Depending on breed you have chosen, price for show and breeding quality rabbits can be anywhere from $10 to $200. Usually a decent quality show rabbit that is good enough to win a few classes and maybe even a variety (colour) win will cost between $20 and $50.
If you can, get some of food that rabbit is used to from breeder. That way you can transition it to new food. Make sure that you get pedigree for each rabbit when you purchase rabbit. Many people have purchased a rabbit with promise that pedigree will be sent and never got pedigree. Note: Rabbits do not have to be pedigreed to be shown, but they do have to be pedigreed to be registered or to become a grand champion. Rabbits do not have to be registered to be shown or to produce show quality offspring.

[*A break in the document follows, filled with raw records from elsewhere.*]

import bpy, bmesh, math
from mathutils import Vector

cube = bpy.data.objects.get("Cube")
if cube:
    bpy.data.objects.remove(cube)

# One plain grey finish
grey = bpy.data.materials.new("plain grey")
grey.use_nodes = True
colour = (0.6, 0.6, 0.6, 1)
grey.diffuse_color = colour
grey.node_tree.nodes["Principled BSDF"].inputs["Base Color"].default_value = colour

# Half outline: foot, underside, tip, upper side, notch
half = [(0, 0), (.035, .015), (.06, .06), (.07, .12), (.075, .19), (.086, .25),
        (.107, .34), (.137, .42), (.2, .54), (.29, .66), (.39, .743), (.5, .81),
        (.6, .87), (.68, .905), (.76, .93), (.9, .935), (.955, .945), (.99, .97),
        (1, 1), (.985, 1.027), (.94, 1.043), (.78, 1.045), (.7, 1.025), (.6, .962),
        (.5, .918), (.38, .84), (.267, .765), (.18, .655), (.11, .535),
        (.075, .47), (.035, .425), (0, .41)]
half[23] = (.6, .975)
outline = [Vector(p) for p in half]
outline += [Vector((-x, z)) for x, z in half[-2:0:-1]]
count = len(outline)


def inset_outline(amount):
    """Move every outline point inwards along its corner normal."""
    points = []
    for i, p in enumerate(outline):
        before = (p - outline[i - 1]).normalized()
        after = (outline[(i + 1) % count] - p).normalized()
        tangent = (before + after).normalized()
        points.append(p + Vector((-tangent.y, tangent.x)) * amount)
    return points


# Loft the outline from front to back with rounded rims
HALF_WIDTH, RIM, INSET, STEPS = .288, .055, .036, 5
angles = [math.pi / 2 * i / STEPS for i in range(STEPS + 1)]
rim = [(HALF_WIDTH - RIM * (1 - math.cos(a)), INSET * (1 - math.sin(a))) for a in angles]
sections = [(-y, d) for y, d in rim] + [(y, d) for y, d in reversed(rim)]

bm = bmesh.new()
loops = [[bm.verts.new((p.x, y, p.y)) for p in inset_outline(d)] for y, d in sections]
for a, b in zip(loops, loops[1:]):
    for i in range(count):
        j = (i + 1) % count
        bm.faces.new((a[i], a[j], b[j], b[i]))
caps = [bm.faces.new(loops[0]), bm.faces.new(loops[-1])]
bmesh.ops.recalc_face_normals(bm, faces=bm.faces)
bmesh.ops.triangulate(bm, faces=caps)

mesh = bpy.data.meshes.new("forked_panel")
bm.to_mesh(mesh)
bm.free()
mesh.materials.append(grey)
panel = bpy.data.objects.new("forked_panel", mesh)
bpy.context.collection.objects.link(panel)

PREPARING FOR THE SHOW
When you get home, put rabbit in its cage with some food and water, then leave it alone for first day. The second day you can handle it some, third more, and gradually work up to more and more time handling it until your rabbit is used to you and trusts you.
Rabbits need fresh, clean water all time. The cage and dishes should be cleaned frequently. The amount of food given to your rabbits will depend on its breed, age, and size. Be sure to ask original breeder about feeding.
Grooming is usually pretty easy. The nails should be kept trimmed, and occasional brushing may be required for short haired breeds (except Rex and Mini Rex, which can be groomed with a horse slick pumice block). Wooled breeds will need more frequent brushing. Loose hair on a short-haired rabbit (Rex and Mini Rex included) can be removed by dampening your hands with water until they are just sticky then running them through coat to pick up loose hair and kill static. Loose hair can also be removed using a horse slick pumice block.